The Group’s production system
As part of the “Volkswagen Way”, we are continuing to optimize the processes and structures at all Volkswagen sites in Germany. In its first step, the “Learn to See” program calls for employees to identify any kind of waste, eliminate it in a lasting manner, and introduce new, more efficient processes to be established as standard. In the second stage, there were events which help improve internal department and cross-departmental cooperation. This system, which has a standard methodology and approach helps us make even further progress toward our goal of being a value driven, synchronous business. Another focus of our work on production processes and structure was the implementation of workshops that improve both productivity and ergonomics at the workstation in the areas of new product engineering, design and implementation.

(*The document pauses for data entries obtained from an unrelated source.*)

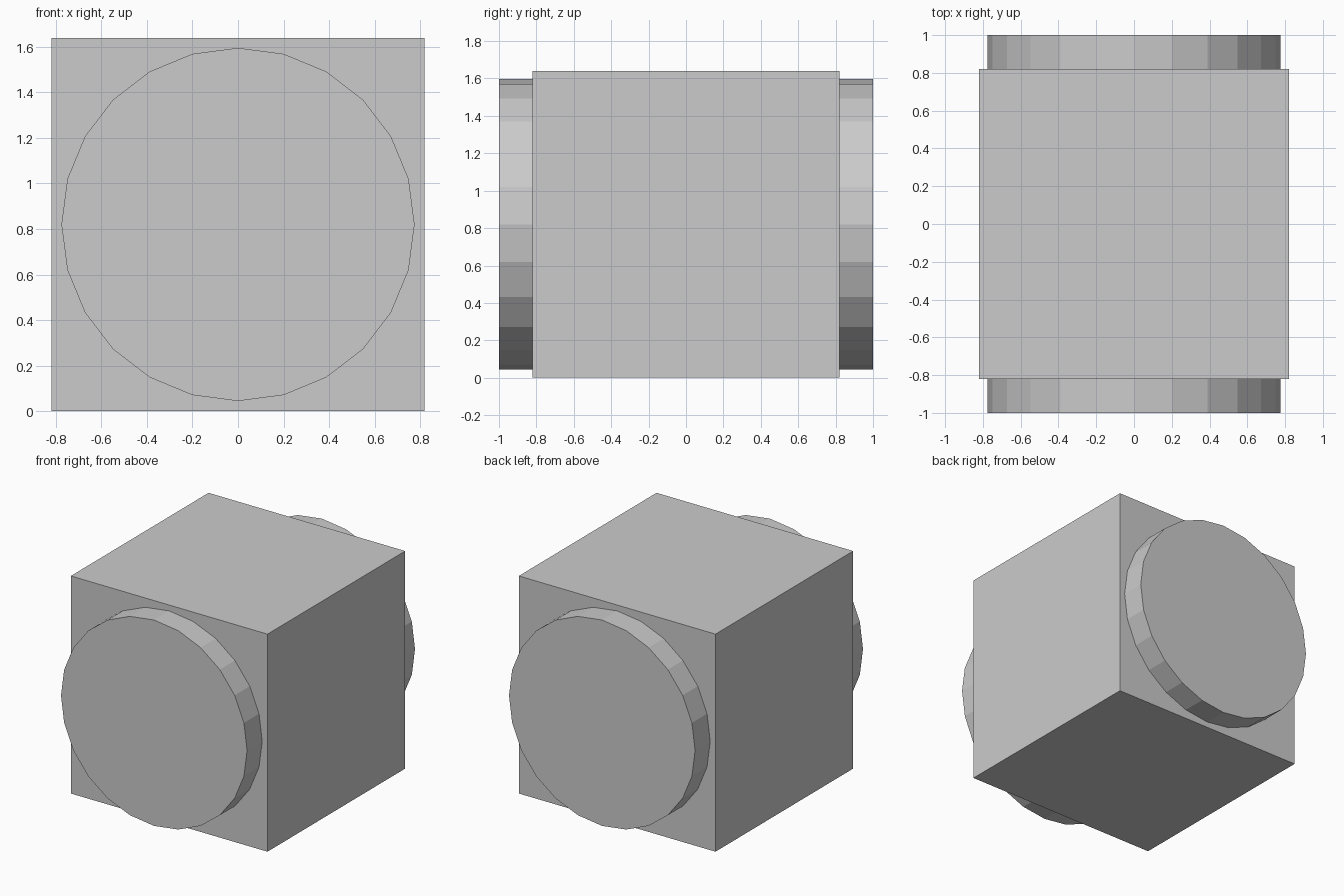
import bpy
import math

if "Cube" in bpy.data.objects:
    bpy.data.objects.remove(bpy.data.objects["Cube"])

HALF = 0.82      # half the cube's edge
RADIUS = 0.776   # drum radius

# Cube body standing on the ground
bpy.ops.mesh.primitive_cube_add(size=2 * HALF, location=(0, 0, HALF))
bpy.context.object.name = "cube_body"

# 24-sided drum running front to back through the body
bpy.ops.mesh.primitive_cylinder_add(
    vertices=24, radius=RADIUS, depth=2,
    location=(0, 0, HALF), rotation=(math.pi / 2, 0, 0))
bpy.context.object.name = "through_drum"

In parallel with this, and as part of a new logistics plan, we are working to optimize the supply of components across the entire process chain – from the supplier to the assembly line. As a result of these efforts, processes were standardized across plants and brands, allowing greater synergies to be leveraged in the Group.

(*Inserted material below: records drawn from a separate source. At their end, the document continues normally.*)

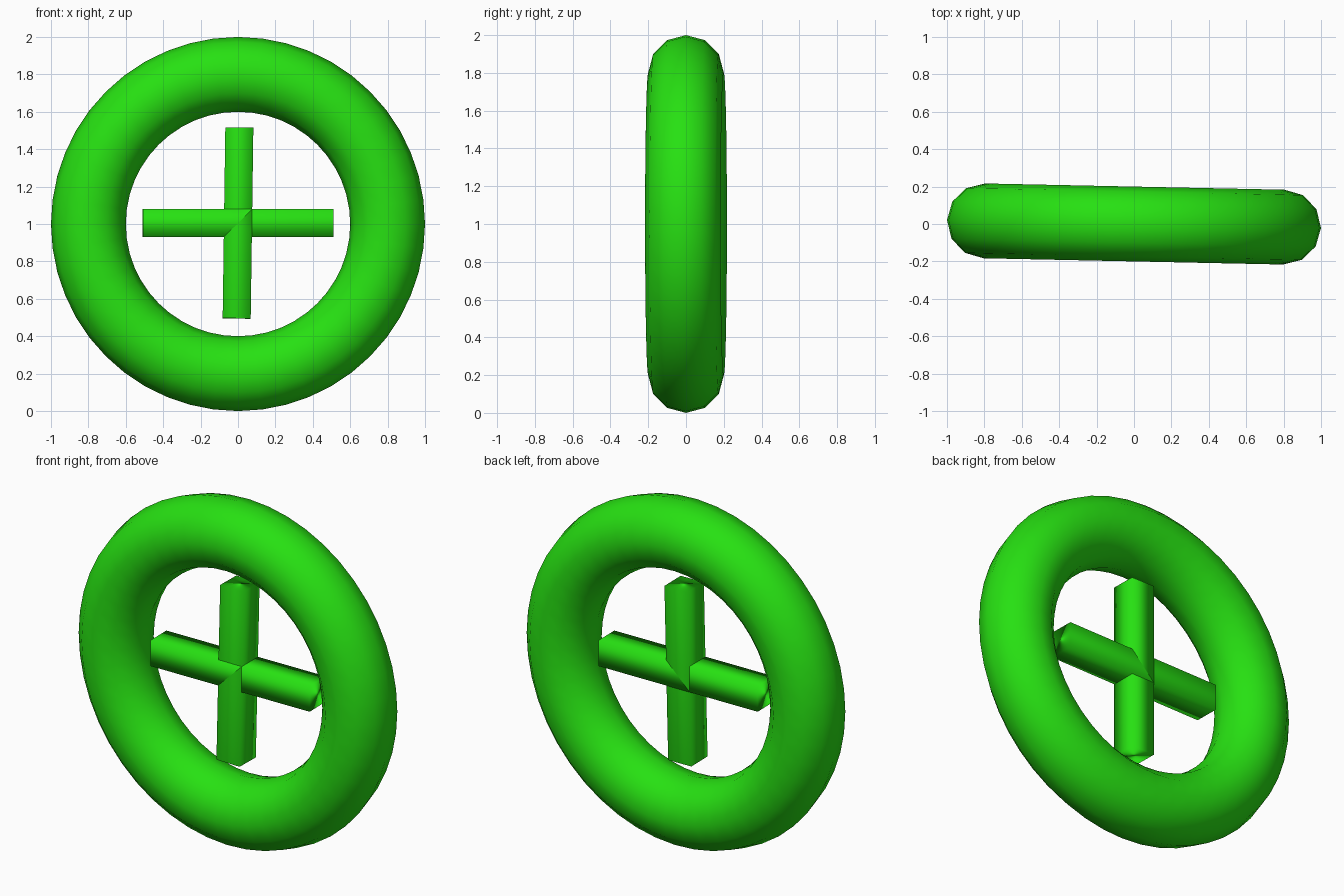
import bpy
from math import radians, pi

cube = bpy.data.objects.get("Cube")
if cube:
    bpy.data.objects.remove(cube, do_unlink=True)

GREEN = (0.02, 0.75, 0.006, 1.0)
green = bpy.data.materials.new("bright green")
green.use_nodes = True
green.diffuse_color = GREEN
green.node_tree.nodes["Principled BSDF"].inputs["Base Color"].default_value = GREEN

CENTRE = (0, 0, 1.0)


def finish(name):
    obj = bpy.context.object
    obj.name = name
    obj.data.materials.append(green)
    bpy.ops.object.shade_smooth()
    return obj


# Upright ring, turned very slightly about the vertical
bpy.ops.mesh.primitive_torus_add(
    major_segments=48, minor_segments=12, major_radius=0.8, minor_radius=0.2,
    location=CENTRE, rotation=(pi / 2, 0, radians(-1.2)))
finish("ring")


# Floating cross: two square bars, softly shaded
def bar(name, rotation):
    bpy.ops.mesh.primitive_cube_add(size=1, location=(0, 0, 1.005), rotation=rotation)
    obj = finish(name)
    obj.scale = (0.15, 0.15, 1.02)


bar("horizontal_bar", (0, pi / 2, radians(0.8)))
bar("vertical_bar", (radians(-0.8), radians(0.8), 0))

Thanks to systematic standardization, the modular toolkits developed by the Group give us the opportunity to implement a wide variety of vehicle and drive concepts with a minimum of effort using a uniform vehicle architecture. At the same time, the unit costs, one-time expenses as well as the production time for a new vehicle model can be significantly reduced.
In order to meet rising worldwide demand for vehicles, we are increasingly committed to production that can cover multiple vehicle classes and brands. This production approach – in conjunction with the use of modular toolkits – ensures that we can cost-effectively support the growing complexity of our model portfolio. Product standards, state-of-the-art production processes as well as integrated factory concepts create the conditions for this.

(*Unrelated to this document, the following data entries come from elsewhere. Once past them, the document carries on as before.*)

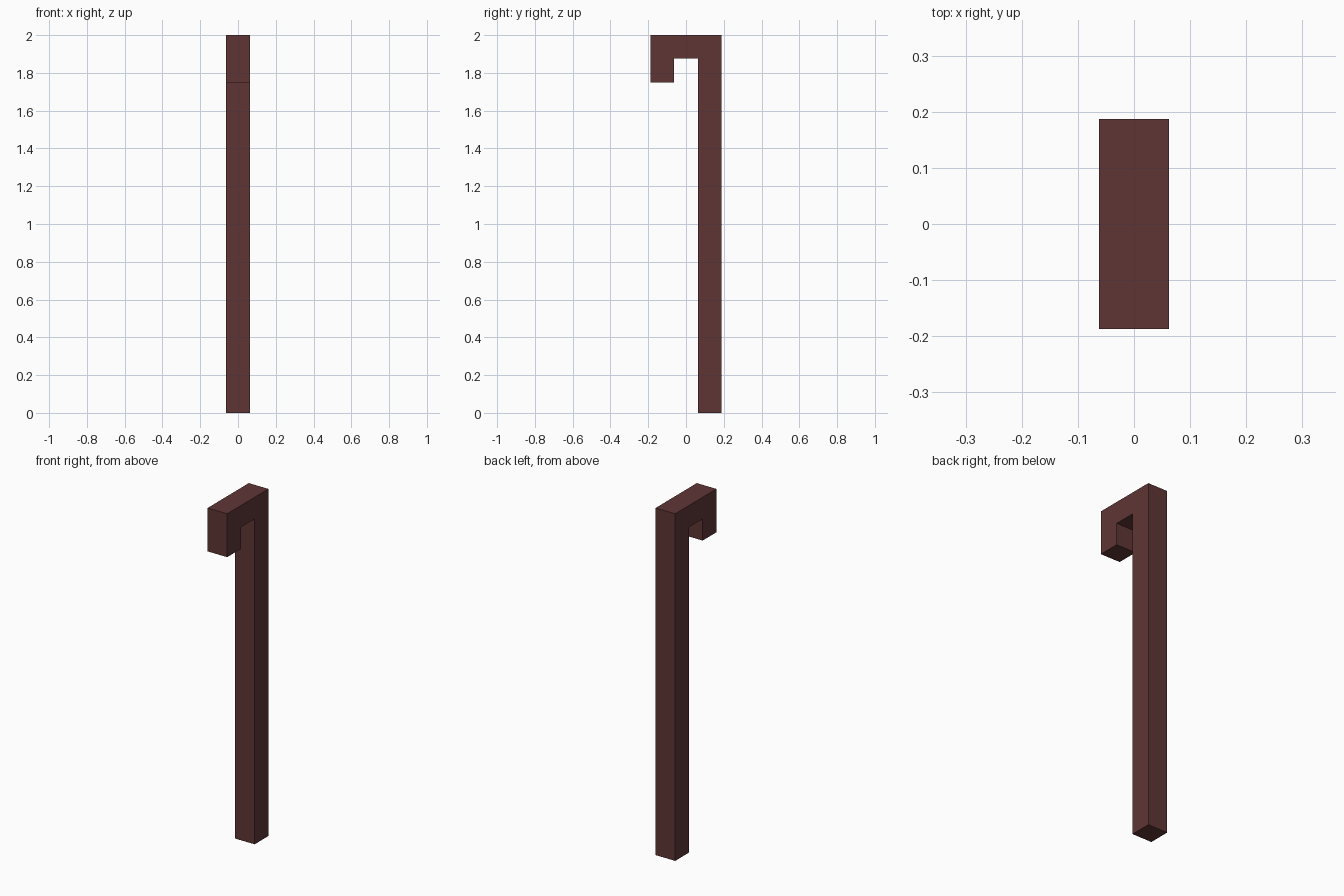
import bpy
import bmesh

cube = bpy.data.objects.get("Cube")
if cube:
    bpy.data.objects.remove(cube, do_unlink=True)

# Dark reddish brown wood
wood = bpy.data.materials.new("dark_brown")
wood.use_nodes = True
colour = (0.115, 0.036, 0.036, 1.0)
wood.diffuse_color = colour
wood.node_tree.nodes["Principled BSDF"].inputs["Base Color"].default_value = colour

# Square bar thickness and side outline (y, z) of the hooked cane
T = 0.125
BACK, FRONT, TOP = 1.5 * T, -1.5 * T, 2.0
outline = [
    (BACK, 0), (BACK, TOP), (FRONT, TOP), (FRONT, TOP - 2 * T),
    (FRONT + T, TOP - 2 * T), (FRONT + T, TOP - T),
    (BACK - T, TOP - T), (BACK - T, 0),
]

# Extrude the outline across the width
bm = bmesh.new()
side = bm.faces.new([bm.verts.new((-T / 2, y, z)) for y, z in outline])
ext = bmesh.ops.extrude_face_region(bm, geom=[side])
moved = [v for v in ext["geom"] if isinstance(v, bmesh.types.BMVert)]
bmesh.ops.translate(bm, vec=(T, 0, 0), verts=moved)
bmesh.ops.recalc_face_normals(bm, faces=bm.faces[:])

mesh = bpy.data.meshes.new("hooked_cane")
bm.to_mesh(mesh)
bm.free()
mesh.materials.append(wood)
cane = bpy.data.objects.new("hooked_cane", mesh)
bpy.context.collection.objects.link(cane)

In the coming years, the MQB will form the basis for many of our Group vehicles. The Modular Production Toolkit (MPB) was developed for this reason. The core element of the MPB is far-reaching standardization: from operating equipment through facilities and production areas, down to the entire factory. Standardized elements are combined to form a growing number of new systems, achieving high levels of flexibility for the facilities. Production will thus be in a position in the future to produce different models of different brands in varying quantities at one plant, in one and the same facility. This allows the capacity of all plants in the Group to be optimally utilized.
One of our most important goals is to continually increase efficiency. We intend to raise our productivity by an average of 10% in both direct and indirect areas by systematically using the methods and instruments of the Group-wide production system.
Training centers are being established worldwide in order to train employees of the Group brands about the production processes. For example, Volkswagen Slovakia opened a new Center for Logistics in 2011. This training facility offers customized education in the logistics function for the first time in the Group. Additional training centers have been established at the Osnabrück plant and the Wolfsburg site.